'''
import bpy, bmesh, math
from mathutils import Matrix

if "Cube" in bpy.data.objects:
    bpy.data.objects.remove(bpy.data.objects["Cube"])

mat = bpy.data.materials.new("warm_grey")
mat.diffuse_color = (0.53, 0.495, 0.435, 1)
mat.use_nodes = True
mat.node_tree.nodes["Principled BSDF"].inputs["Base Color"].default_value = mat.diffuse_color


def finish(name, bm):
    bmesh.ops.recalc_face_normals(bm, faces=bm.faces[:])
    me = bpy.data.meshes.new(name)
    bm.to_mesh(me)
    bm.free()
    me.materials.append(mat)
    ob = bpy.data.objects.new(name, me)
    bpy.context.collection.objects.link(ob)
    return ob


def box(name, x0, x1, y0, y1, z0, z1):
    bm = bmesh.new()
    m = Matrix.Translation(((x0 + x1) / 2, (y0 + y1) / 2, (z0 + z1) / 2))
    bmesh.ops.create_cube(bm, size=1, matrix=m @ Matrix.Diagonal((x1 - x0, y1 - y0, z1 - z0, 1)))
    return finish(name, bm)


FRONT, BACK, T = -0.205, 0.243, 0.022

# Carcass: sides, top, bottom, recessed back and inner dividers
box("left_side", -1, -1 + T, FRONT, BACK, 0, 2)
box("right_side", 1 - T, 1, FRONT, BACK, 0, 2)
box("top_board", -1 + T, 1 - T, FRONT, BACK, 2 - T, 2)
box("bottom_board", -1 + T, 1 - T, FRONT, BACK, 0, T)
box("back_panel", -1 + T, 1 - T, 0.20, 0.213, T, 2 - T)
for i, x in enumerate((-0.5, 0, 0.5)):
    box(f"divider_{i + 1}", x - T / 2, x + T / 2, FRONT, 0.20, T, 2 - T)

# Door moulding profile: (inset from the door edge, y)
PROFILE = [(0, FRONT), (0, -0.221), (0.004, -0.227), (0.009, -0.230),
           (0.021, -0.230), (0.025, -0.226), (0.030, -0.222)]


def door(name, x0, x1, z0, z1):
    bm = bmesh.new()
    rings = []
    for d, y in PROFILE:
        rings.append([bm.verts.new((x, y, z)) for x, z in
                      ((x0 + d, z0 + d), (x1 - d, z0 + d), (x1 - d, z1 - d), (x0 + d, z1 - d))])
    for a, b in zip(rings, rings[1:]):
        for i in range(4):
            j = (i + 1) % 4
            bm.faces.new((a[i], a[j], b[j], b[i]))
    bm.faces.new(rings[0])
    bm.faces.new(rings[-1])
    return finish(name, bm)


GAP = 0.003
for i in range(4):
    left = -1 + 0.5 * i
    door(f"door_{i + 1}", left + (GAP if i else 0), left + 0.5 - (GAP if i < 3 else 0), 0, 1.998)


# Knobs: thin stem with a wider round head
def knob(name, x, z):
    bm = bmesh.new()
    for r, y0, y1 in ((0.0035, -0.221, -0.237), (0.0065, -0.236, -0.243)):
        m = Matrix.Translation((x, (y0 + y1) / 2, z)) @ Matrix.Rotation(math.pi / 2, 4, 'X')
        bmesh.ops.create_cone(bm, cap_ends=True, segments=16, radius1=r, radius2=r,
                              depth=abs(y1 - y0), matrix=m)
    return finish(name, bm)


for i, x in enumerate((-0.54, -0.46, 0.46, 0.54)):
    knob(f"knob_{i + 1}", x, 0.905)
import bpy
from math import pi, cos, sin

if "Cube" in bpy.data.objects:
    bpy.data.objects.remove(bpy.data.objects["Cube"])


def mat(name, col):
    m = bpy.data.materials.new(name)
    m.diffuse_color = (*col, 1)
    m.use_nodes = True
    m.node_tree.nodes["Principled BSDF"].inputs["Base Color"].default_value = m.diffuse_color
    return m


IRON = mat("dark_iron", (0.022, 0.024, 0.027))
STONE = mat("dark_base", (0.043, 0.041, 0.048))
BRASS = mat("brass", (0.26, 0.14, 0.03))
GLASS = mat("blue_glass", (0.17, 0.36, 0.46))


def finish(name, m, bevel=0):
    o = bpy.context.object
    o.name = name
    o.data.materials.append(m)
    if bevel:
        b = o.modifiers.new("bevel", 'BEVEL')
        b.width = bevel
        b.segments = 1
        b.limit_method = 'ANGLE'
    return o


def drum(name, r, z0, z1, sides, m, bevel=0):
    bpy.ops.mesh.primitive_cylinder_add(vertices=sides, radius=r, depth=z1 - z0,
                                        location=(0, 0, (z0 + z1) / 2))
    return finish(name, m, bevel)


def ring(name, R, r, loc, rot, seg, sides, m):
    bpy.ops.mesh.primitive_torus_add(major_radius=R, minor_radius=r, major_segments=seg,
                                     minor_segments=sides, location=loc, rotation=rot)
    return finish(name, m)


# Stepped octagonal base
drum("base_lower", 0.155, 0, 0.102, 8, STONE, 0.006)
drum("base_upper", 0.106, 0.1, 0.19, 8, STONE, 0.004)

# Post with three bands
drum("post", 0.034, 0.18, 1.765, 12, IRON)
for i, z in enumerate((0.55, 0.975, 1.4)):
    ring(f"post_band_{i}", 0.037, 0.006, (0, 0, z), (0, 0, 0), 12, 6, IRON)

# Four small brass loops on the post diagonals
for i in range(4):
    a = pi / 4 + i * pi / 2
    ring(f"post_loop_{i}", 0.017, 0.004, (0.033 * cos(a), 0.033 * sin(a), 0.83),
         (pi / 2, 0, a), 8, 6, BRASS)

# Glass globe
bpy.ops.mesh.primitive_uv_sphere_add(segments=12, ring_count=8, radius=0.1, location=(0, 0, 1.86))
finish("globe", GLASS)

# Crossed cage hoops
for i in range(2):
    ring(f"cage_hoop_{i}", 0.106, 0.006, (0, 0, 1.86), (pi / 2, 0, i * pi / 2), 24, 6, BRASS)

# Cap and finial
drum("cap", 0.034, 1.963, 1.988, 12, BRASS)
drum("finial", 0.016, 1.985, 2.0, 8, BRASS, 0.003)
'''
EXERCISE OBJECTIVE: Only the lines holding "finial" are wanted, so copy each of them from the material.

RESULT:
# Cap and finial
drum("finial", 0.016, 1.985, 2.0, 8, BRASS, 0.003)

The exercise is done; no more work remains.